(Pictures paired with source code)
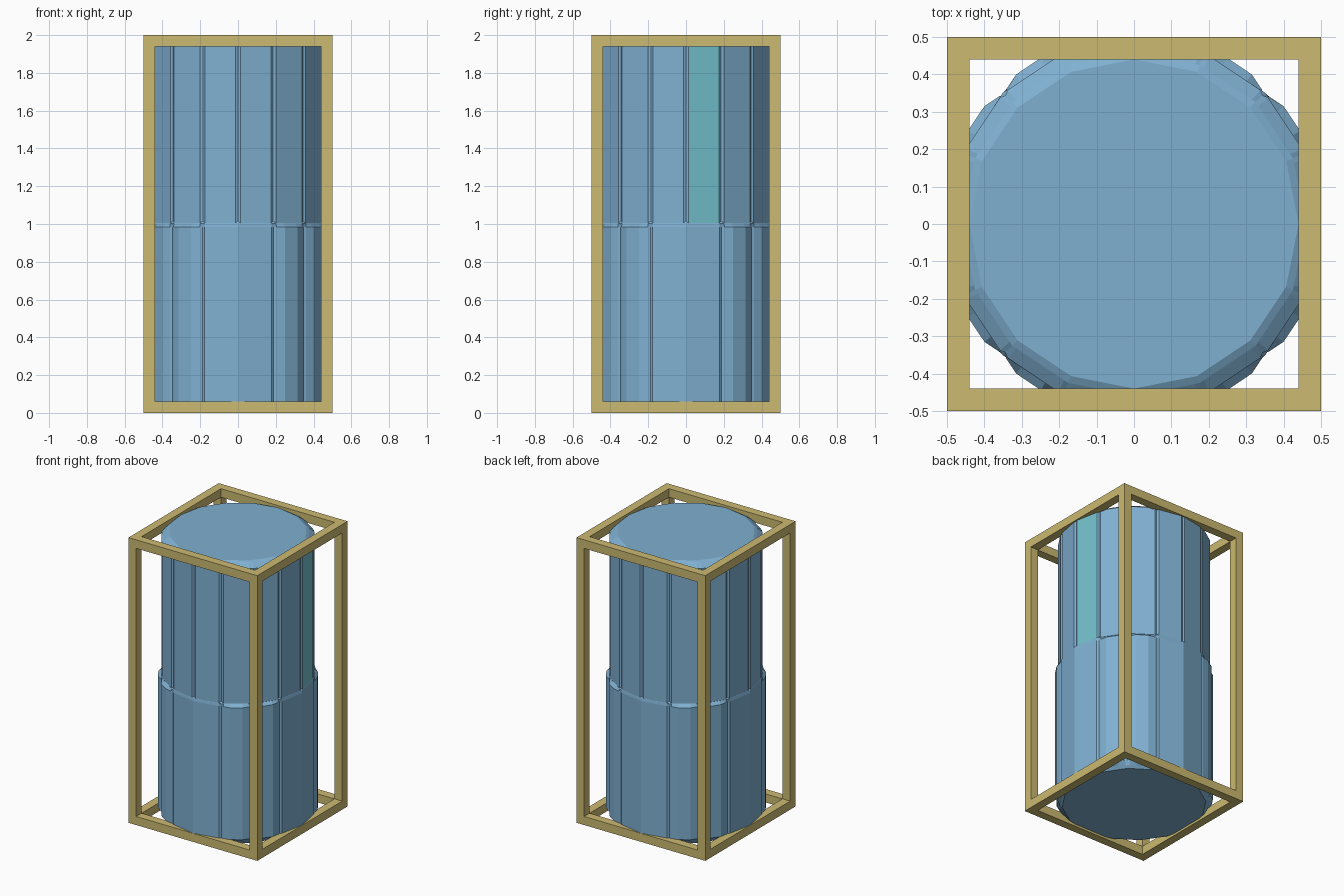
import bpy, bmesh
from math import cos, sin, radians
from mathutils import Matrix

if "Cube" in bpy.data.objects:
    bpy.data.objects.remove(bpy.data.objects["Cube"])

SIDES = 16
STEP = 360 / SIDES


def material(name, rgb):
    m = bpy.data.materials.new(name)
    m.diffuse_color = (*rgb, 1)
    m.use_nodes = True
    m.node_tree.nodes["Principled BSDF"].inputs["Base Color"].default_value = m.diffuse_color
    return m


BLUE = material("blue glass", (0.214, 0.434, 0.638))
TEAL = material("teal glass", (0.171, 0.523, 0.604))
TAN = material("tan frame", (0.604, 0.491, 0.165))


def finish(name, bm, mats):
    bmesh.ops.recalc_face_normals(bm, faces=bm.faces)
    me = bpy.data.meshes.new(name)
    bm.to_mesh(me)
    bm.free()
    for m in mats:
        me.materials.append(m)
    ob = bpy.data.objects.new(name, me)
    bpy.context.collection.objects.link(ob)
    return ob


def bars(name, boxes):
    """Boxes given as (centre, size) in one object."""
    bm = bmesh.new()
    for c, s in boxes:
        bmesh.ops.create_cube(bm, size=1, matrix=Matrix.Translation(c) @ Matrix.Diagonal((*s, 1)))
    return finish(name, bm, [TAN])


def outline(radius, groove=0, bulge=0, lower=False):
    """Sixteen flat panels with narrow joints; lower diagonal panels can bulge."""
    pts = []
    apothem = radius * cos(radians(STEP / 2))
    for k in range(SIDES):
        a = k * STEP
        depth = 0 if lower and k % 4 == 0 else groove
        pts.append((a, radius - depth))
        diagonal = lower and k % 4 in (1, 2)
        for off in (1.6, 6.75, 15.75, STEP - 1.6):
            r = apothem / cos(radians(off - STEP / 2))
            if diagonal and 5 < off < 17:
                r += bulge
            pts.append((a + off, r))
    return [(r * cos(radians(a)), r * sin(radians(a))) for a, r in pts]


def drum(name, rings, teal_ring=None):
    """Loft (z, outline) rings and cap both ends."""
    bm = bmesh.new()
    loops = [[bm.verts.new((x, y, z)) for x, y in pts] for z, pts in rings]
    n = len(loops[0])
    for j, (a, b) in enumerate(zip(loops, loops[1:])):
        for i in range(n):
            f = bm.faces.new((a[i], a[(i + 1) % n], b[(i + 1) % n], b[i]))
            # one coloured panel beside the +x joint
            if j == teal_ring and i in (1, 2, 3):
                f.material_index = 1
    bm.faces.new(loops[0][::-1])
    bm.faces.new(loops[-1])
    return finish(name, bm, [BLUE, TEAL])


# square frame: four posts, then rails at top and bottom
T, P = 0.06, 0.47
bars("frame_posts", [((x, y, 1), (T, T, 2)) for x in (-P, P) for y in (-P, P)])
rails = []
for z in (T / 2, 2 - T / 2):
    for s in (-P, P):
        rails.append(((0, s, z), (0.88, T, T)))
        rails.append(((s, 0, z), (T, 0.88, T)))
bars("frame_rails", rails)

# lower half with bulging diagonal panels and a bevelled lip
low = outline(0.499, 0.009, 0.018, True)
drum("lower_drum", [
    (0.015, outline(0.465)),
    (0.03, outline(0.48)),
    (0.06, low),
    (0.985, low),
    (1.003, outline(0.496)),
    (1.02, outline(0.484)),
])

# upper half with grooved joints and a two-step bevelled lid
up = outline(0.495, 0.009)
drum("upper_drum", [
    (1.0, up),
    (1.95, up),
    (1.975, outline(0.46)),
    (1.985, outline(0.44)),
], teal_ring=0)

## Problem description
Report every line in the data above in which the word "outline" appears.

## Solution for this problem
def outline(radius, groove=0, bulge=0, lower=False):
    """Loft (z, outline) rings and cap both ends."""
low = outline(0.499, 0.009, 0.018, True)
    (0.015, outline(0.465)),
    (0.03, outline(0.48)),
    (1.003, outline(0.496)),
    (1.02, outline(0.484)),
up = outline(0.495, 0.009)
    (1.975, outline(0.46)),
    (1.985, outline(0.44)),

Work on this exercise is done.